> **Your objective**
Below are records; reproduce exactly the lines from the one that has "a, b = outer[k], outer[k + 1]" through the one that has "o, n = outer[-1], inner_top", ends included, and nothing more.

Saved data entries:
──────
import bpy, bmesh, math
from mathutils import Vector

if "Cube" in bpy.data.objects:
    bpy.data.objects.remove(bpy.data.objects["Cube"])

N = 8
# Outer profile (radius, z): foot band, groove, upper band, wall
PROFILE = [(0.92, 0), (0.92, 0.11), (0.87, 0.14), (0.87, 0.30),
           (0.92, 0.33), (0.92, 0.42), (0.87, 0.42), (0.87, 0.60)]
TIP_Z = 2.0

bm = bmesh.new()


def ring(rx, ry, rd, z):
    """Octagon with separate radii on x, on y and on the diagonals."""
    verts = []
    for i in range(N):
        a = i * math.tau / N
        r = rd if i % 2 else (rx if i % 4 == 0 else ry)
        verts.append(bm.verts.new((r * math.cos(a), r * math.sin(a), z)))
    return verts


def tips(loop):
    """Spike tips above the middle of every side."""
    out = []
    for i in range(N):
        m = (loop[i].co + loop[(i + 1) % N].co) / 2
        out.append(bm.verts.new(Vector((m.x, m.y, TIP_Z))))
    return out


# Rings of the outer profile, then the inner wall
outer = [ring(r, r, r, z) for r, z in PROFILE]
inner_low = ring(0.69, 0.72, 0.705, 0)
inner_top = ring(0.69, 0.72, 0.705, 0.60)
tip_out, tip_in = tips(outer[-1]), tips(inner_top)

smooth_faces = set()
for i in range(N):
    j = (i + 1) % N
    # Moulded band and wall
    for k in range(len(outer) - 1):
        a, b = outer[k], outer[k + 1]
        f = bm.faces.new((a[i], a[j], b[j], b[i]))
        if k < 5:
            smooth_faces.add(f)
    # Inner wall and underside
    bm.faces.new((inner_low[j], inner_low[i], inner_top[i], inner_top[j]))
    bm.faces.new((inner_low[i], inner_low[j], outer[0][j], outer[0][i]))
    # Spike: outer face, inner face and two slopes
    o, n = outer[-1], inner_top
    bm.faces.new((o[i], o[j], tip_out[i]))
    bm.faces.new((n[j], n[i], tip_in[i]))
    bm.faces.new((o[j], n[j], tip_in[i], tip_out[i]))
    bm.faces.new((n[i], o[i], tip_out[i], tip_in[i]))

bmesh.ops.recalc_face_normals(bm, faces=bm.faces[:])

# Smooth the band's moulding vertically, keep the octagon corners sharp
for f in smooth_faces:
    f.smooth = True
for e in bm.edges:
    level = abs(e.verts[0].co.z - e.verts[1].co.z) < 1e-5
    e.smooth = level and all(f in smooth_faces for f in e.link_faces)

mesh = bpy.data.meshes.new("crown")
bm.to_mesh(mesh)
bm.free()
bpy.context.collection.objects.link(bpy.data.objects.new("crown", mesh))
──────
> **Result of this exercise**
        a, b = outer[k], outer[k + 1]
        f = bm.faces.new((a[i], a[j], b[j], b[i]))
        if k < 5:
            smooth_faces.add(f)
    # Inner wall and underside
    bm.faces.new((inner_low[j], inner_low[i], inner_top[i], inner_top[j]))
    bm.faces.new((inner_low[i], inner_low[j], outer[0][j], outer[0][i]))
    # Spike: outer face, inner face and two slopes
    o, n = outer[-1], inner_top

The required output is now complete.